#### ACTIVITY
Word for word, copy all the data and drop the pictures.

Stored data entries:
<<<<
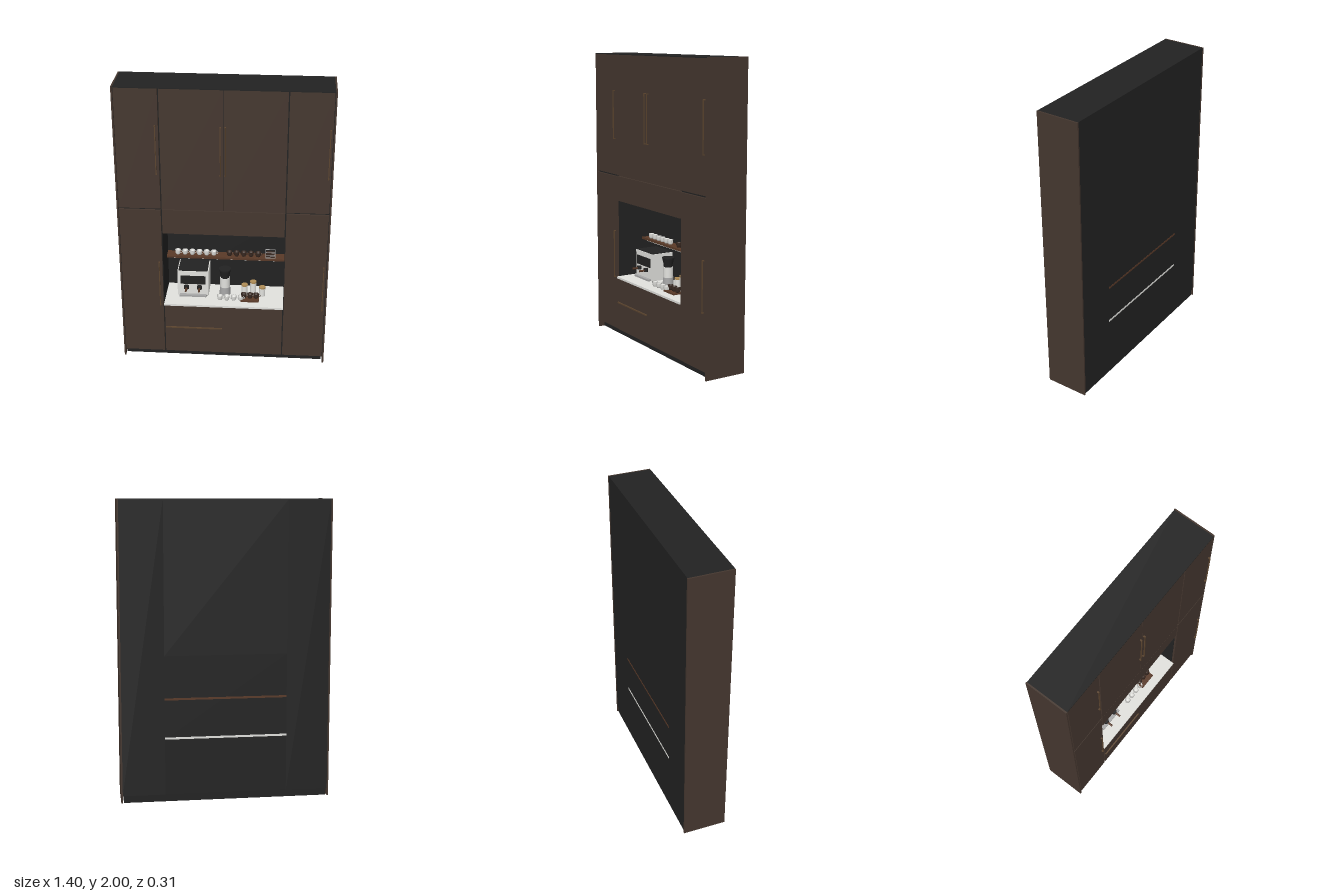
import * as THREE from 'three';

const mat = (name, color) => {
  const m = new THREE.MeshStandardMaterial({ color });
  m.name = name;
  return m;
};

export function createModel() {
  const root = new THREE.Group();
  root.name = 'coffeeCabinet';
  const brown = mat('brownVeneer', 0x45372f);
  const black = mat('blackCarcass', 0x222222);
  const wood = mat('walnut', 0x5a3a28);
  const white = mat('whiteStone', 0xe2e2de);
  const bronze = mat('bronze', 0x5c452f);
  const steel = mat('steel', 0xa8a8a8);
  const gold = mat('goldLid', 0xb08d57);
  const mocha = mat('darkCeramic', 0x3a2a22);

  // Box given by its limits on each axis
  const box = (name, m, x0, x1, y0, y1, z0, z1, parent = root) => {
    const mesh = new THREE.Mesh(new THREE.BoxGeometry(x1 - x0, y1 - y0, z1 - z0), m);
    mesh.position.set((x0 + x1) / 2, (y0 + y1) / 2, (z0 + z1) / 2);
    mesh.name = name;
    parent.add(mesh);
    return mesh;
  };
  // Upright cylinder standing at y
  const cyl = (name, m, rTop, rBottom, h, x, y, z, parent = root) => {
    const mesh = new THREE.Mesh(new THREE.CylinderGeometry(rTop, rBottom, h, 24), m);
    mesh.position.set(x, y + h / 2, z);
    mesh.name = name;
    parent.add(mesh);
    return mesh;
  };
  const group = (name) => {
    const g = new THREE.Group();
    g.name = name;
    root.add(g);
    return g;
  };

  // Carcass around the open niche
  const back = -0.152, inner = 0.126, front = 0.14;
  for (const s of [-1, 1]) {
    const span = (a, b) => (s > 0 ? [a, b] : [-b, -a]);
    box('sidePanel', brown, ...span(0.692, 0.702), 0, 2, -0.155, front);
    box('sideColumn', black, ...span(0.408, 0.692), 0.05, 1.995, back, inner);
    box('upperSideDoor', brown, ...span(0.412, 0.688), 1.167, 1.994, inner, front);
    box('lowerSideDoor', brown, ...span(0.412, 0.688), 0.054, 1.155, inner, front);
    box('upperCentreDoor', brown, ...span(0.001, 0.404), 1.163, 1.994, inner, front);
  }
  box('upperCarcass', black, -0.408, 0.408, 0.985, 1.995, back, inner);
  box('lowerCarcass', black, -0.408, 0.408, 0.05, 0.425, back, inner);
  box('nicheBack', black, -0.408, 0.408, 0.425, 0.985, back, -0.14);
  box('topPanel', black, -0.692, 0.692, 1.994, 2, back, front);
  box('toeKick', black, -0.684, 0.684, 0.002, 0.05, -0.148, 0.1);
  box('nicheHeader', brown, -0.404, 0.404, 0.985, 1.159, inner, front);
  box('drawerFront', brown, -0.404, 0.404, 0.054, 0.424, inner, front);

  // Worktop, shelf and light strips
  box('worktop', white, -0.408, 0.408, 0.426, 0.44, -0.1535, 0.146);
  box('shelf', wood, -0.408, 0.408, 0.69, 0.704, -0.1535, -0.06);
  box('nicheLight', white, -0.38, 0.38, 0.977, 0.985, 0.09, 0.1);
  box('shelfLight', white, -0.36, 0.36, 0.681, 0.69, -0.085, -0.075);

  // Bracket handles
  const handles = [[-0.432, 1.415], [-0.018, 1.415], [0.014, 1.415], [0.672, 1.415], [-0.432, 0.432], [0.672, 0.432]];
  for (const [x, y] of handles) {
    const g = group('doorHandle');
    box('bar', bronze, x - 0.003, x + 0.003, y, y + 0.337, 0.149, 0.155, g);
    for (const py of [y, y + 0.331]) box('post', bronze, x - 0.005, x + 0.005, py, py + 0.006, front, 0.151, g);
  }
  box('drawerHandle', bronze, -0.4, -0.008, 0.248, 0.256, front, 0.149);

  // Cups: lathed open bowl with a ring handle
  const profile = [[0, 0], [0.012, 0], [0.017, 0.008], [0.02, 0.033], [0.018, 0.033], [0.014, 0.009], [0, 0.005]];
  const cupGeo = new THREE.LatheGeometry(profile.map((p) => new THREE.Vector2(...p)), 20);
  const earGeo = new THREE.TorusGeometry(0.008, 0.002, 6, 14);
  const cup = (name, m, x, y, z) => {
    const g = group(name);
    const bowl = new THREE.Mesh(cupGeo, m);
    bowl.name = 'bowl';
    const ear = new THREE.Mesh(earGeo, m);
    ear.name = 'ear';
    ear.position.set(0.021, 0.019, 0);
    g.add(bowl, ear);
    g.position.set(x, y, z);
  };
  for (let i = 0; i < 6; i++) cup('whiteCup', white, -0.333 + i * 0.05, 0.704, -0.095);
  for (let i = 0; i < 5; i++) cup('darkCup', mocha, 0.025 + i * 0.05, 0.704, -0.095);
  for (let i = 0; i < 4; i++) cup('counterCup', white, -0.03 + i * 0.048, 0.44, 0.06);

  // Small wire rack on the shelf
  const rack = group('rack');
  for (const z of [-0.12, -0.075]) {
    for (const y of [0.704, 0.722, 0.746]) box('rail', steel, 0.275, 0.345, y, y + 0.004, z, z + 0.004, rack);
    for (const x of [0.275, 0.341]) box('post', steel, x, x + 0.004, 0.704, 0.75, z, z + 0.004, rack);
  }
  box('rackContents', mocha, 0.281, 0.339, 0.706, 0.738, -0.114, -0.077, rack);

  // Espresso machine
  const em = group('espressoMachine');
  box('body', white, -0.325, -0.11, 0.452, 0.64, -0.13, 0.036, em);
  box('topTray', black, -0.318, -0.117, 0.64, 0.645, -0.124, 0.03, em);
  box('display', black, -0.304, -0.13, 0.543, 0.606, 0.036, 0.041, em);
  box('dripTray', steel, -0.31, -0.125, 0.452, 0.464, 0.036, 0.06, em);
  for (const x of [-0.316, -0.131]) {
    for (const z of [-0.12, 0.014]) box('foot', black, x, x + 0.012, 0.44, 0.452, z, z + 0.012, em);
  }
  for (const x of [-0.262, -0.172]) {
    const head = cyl('brewHead', black, 0.018, 0.018, 0.022, x, 0.512, 0.05, em);
    head.scale.z = 0.8;
    const grip = cyl('portafilterGrip', wood, 0.007, 0.007, 0.04, x, 0.5, 0.08, em);
    grip.rotation.x = Math.PI / 2;
  }

  // Grinder
  const gr = group('grinder');
  cyl('base', steel, 0.036, 0.038, 0.06, 0, 0.44, -0.025, gr);
  cyl('body', white, 0.034, 0.034, 0.072, 0, 0.5, -0.025, gr);
  cyl('neck', black, 0.032, 0.03, 0.012, 0, 0.572, -0.025, gr);
  cyl('hopper', black, 0.04, 0.03, 0.046, 0, 0.584, -0.025, gr);
  cyl('lid', black, 0.042, 0.042, 0.008, 0, 0.63, -0.025, gr);

  // Storage jars with lids
  for (const [x, h] of [[0.137, 0.085], [0.197, 0.112], [0.26, 0.07]]) {
    const g = group('jar');
    cyl('jarBody', white, 0.021, 0.021, h - 0.01, x, 0.44, -0.015, g);
    cyl('jarLid', gold, 0.022, 0.022, 0.01, x, 0.43 + h, -0.015, g);
  }

  // Tray with dark cups
  box('tray', wood, 0.115, 0.24, 0.44, 0.45, 0.01, 0.085);
  for (const x of [0.135, 0.178, 0.22]) cup('trayCup', mocha, x, 0.45, 0.04);

  return root;
}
>>>>
#### ANSWER SECTION
import * as THREE from 'three';

const mat = (name, color) => {
  const m = new THREE.MeshStandardMaterial({ color });
  m.name = name;
  return m;
};

export function createModel() {
  const root = new THREE.Group();
  root.name = 'coffeeCabinet';
  const brown = mat('brownVeneer', 0x45372f);
  const black = mat('blackCarcass', 0x222222);
  const wood = mat('walnut', 0x5a3a28);
  const white = mat('whiteStone', 0xe2e2de);
  const bronze = mat('bronze', 0x5c452f);
  const steel = mat('steel', 0xa8a8a8);
  const gold = mat('goldLid', 0xb08d57);
  const mocha = mat('darkCeramic', 0x3a2a22);

  // Box given by its limits on each axis
  const box = (name, m, x0, x1, y0, y1, z0, z1, parent = root) => {
    const mesh = new THREE.Mesh(new THREE.BoxGeometry(x1 - x0, y1 - y0, z1 - z0), m);
    mesh.position.set((x0 + x1) / 2, (y0 + y1) / 2, (z0 + z1) / 2);
    mesh.name = name;
    parent.add(mesh);
    return mesh;
  };
  // Upright cylinder standing at y
  const cyl = (name, m, rTop, rBottom, h, x, y, z, parent = root) => {
    const mesh = new THREE.Mesh(new THREE.CylinderGeometry(rTop, rBottom, h, 24), m);
    mesh.position.set(x, y + h / 2, z);
    mesh.name = name;
    parent.add(mesh);
    return mesh;
  };
  const group = (name) => {
    const g = new THREE.Group();
    g.name = name;
    root.add(g);
    return g;
  };

  // Carcass around the open niche
  const back = -0.152, inner = 0.126, front = 0.14;
  for (const s of [-1, 1]) {
    const span = (a, b) => (s > 0 ? [a, b] : [-b, -a]);
    box('sidePanel', brown, ...span(0.692, 0.702), 0, 2, -0.155, front);
    box('sideColumn', black, ...span(0.408, 0.692), 0.05, 1.995, back, inner);
    box('upperSideDoor', brown, ...span(0.412, 0.688), 1.167, 1.994, inner, front);
    box('lowerSideDoor', brown, ...span(0.412, 0.688), 0.054, 1.155, inner, front);
    box('upperCentreDoor', brown, ...span(0.001, 0.404), 1.163, 1.994, inner, front);
  }
  box('upperCarcass', black, -0.408, 0.408, 0.985, 1.995, back, inner);
  box('lowerCarcass', black, -0.408, 0.408, 0.05, 0.425, back, inner);
  box('nicheBack', black, -0.408, 0.408, 0.425, 0.985, back, -0.14);
  box('topPanel', black, -0.692, 0.692, 1.994, 2, back, front);
  box('toeKick', black, -0.684, 0.684, 0.002, 0.05, -0.148, 0.1);
  box('nicheHeader', brown, -0.404, 0.404, 0.985, 1.159, inner, front);
  box('drawerFront', brown, -0.404, 0.404, 0.054, 0.424, inner, front);

  // Worktop, shelf and light strips
  box('worktop', white, -0.408, 0.408, 0.426, 0.44, -0.1535, 0.146);
  box('shelf', wood, -0.408, 0.408, 0.69, 0.704, -0.1535, -0.06);
  box('nicheLight', white, -0.38, 0.38, 0.977, 0.985, 0.09, 0.1);
  box('shelfLight', white, -0.36, 0.36, 0.681, 0.69, -0.085, -0.075);

  // Bracket handles
  const handles = [[-0.432, 1.415], [-0.018, 1.415], [0.014, 1.415], [0.672, 1.415], [-0.432, 0.432], [0.672, 0.432]];
  for (const [x, y] of handles) {
    const g = group('doorHandle');
    box('bar', bronze, x - 0.003, x + 0.003, y, y + 0.337, 0.149, 0.155, g);
    for (const py of [y, y + 0.331]) box('post', bronze, x - 0.005, x + 0.005, py, py + 0.006, front, 0.151, g);
  }
  box('drawerHandle', bronze, -0.4, -0.008, 0.248, 0.256, front, 0.149);

  // Cups: lathed open bowl with a ring handle
  const profile = [[0, 0], [0.012, 0], [0.017, 0.008], [0.02, 0.033], [0.018, 0.033], [0.014, 0.009], [0, 0.005]];
  const cupGeo = new THREE.LatheGeometry(profile.map((p) => new THREE.Vector2(...p)), 20);
  const earGeo = new THREE.TorusGeometry(0.008, 0.002, 6, 14);
  const cup = (name, m, x, y, z) => {
    const g = group(name);
    const bowl = new THREE.Mesh(cupGeo, m);
    bowl.name = 'bowl';
    const ear = new THREE.Mesh(earGeo, m);
    ear.name = 'ear';
    ear.position.set(0.021, 0.019, 0);
    g.add(bowl, ear);
    g.position.set(x, y, z);
  };
  for (let i = 0; i < 6; i++) cup('whiteCup', white, -0.333 + i * 0.05, 0.704, -0.095);
  for (let i = 0; i < 5; i++) cup('darkCup', mocha, 0.025 + i * 0.05, 0.704, -0.095);
  for (let i = 0; i < 4; i++) cup('counterCup', white, -0.03 + i * 0.048, 0.44, 0.06);

  // Small wire rack on the shelf
  const rack = group('rack');
  for (const z of [-0.12, -0.075]) {
    for (const y of [0.704, 0.722, 0.746]) box('rail', steel, 0.275, 0.345, y, y + 0.004, z, z + 0.004, rack);
    for (const x of [0.275, 0.341]) box('post', steel, x, x + 0.004, 0.704, 0.75, z, z + 0.004, rack);
  }
  box('rackContents', mocha, 0.281, 0.339, 0.706, 0.738, -0.114, -0.077, rack);

  // Espresso machine
  const em = group('espressoMachine');
  box('body', white, -0.325, -0.11, 0.452, 0.64, -0.13, 0.036, em);
  box('topTray', black, -0.318, -0.117, 0.64, 0.645, -0.124, 0.03, em);
  box('display', black, -0.304, -0.13, 0.543, 0.606, 0.036, 0.041, em);
  box('dripTray', steel, -0.31, -0.125, 0.452, 0.464, 0.036, 0.06, em);
  for (const x of [-0.316, -0.131]) {
    for (const z of [-0.12, 0.014]) box('foot', black, x, x + 0.012, 0.44, 0.452, z, z + 0.012, em);
  }
  for (const x of [-0.262, -0.172]) {
    const head = cyl('brewHead', black, 0.018, 0.018, 0.022, x, 0.512, 0.05, em);
    head.scale.z = 0.8;
    const grip = cyl('portafilterGrip', wood, 0.007, 0.007, 0.04, x, 0.5, 0.08, em);
    grip.rotation.x = Math.PI / 2;
  }

  // Grinder
  const gr = group('grinder');
  cyl('base', steel, 0.036, 0.038, 0.06, 0, 0.44, -0.025, gr);
  cyl('body', white, 0.034, 0.034, 0.072, 0, 0.5, -0.025, gr);
  cyl('neck', black, 0.032, 0.03, 0.012, 0, 0.572, -0.025, gr);
  cyl('hopper', black, 0.04, 0.03, 0.046, 0, 0.584, -0.025, gr);
  cyl('lid', black, 0.042, 0.042, 0.008, 0, 0.63, -0.025, gr);

  // Storage jars with lids
  for (const [x, h] of [[0.137, 0.085], [0.197, 0.112], [0.26, 0.07]]) {
    const g = group('jar');
    cyl('jarBody', white, 0.021, 0.021, h - 0.01, x, 0.44, -0.015, g);
    cyl('jarLid', gold, 0.022, 0.022, 0.01, x, 0.43 + h, -0.015, g);
  }

  // Tray with dark cups
  box('tray', wood, 0.115, 0.24, 0.44, 0.45, 0.01, 0.085);
  for (const x of [0.135, 0.178, 0.22]) cup('trayCup', mocha, x, 0.45, 0.04);

  return root;
}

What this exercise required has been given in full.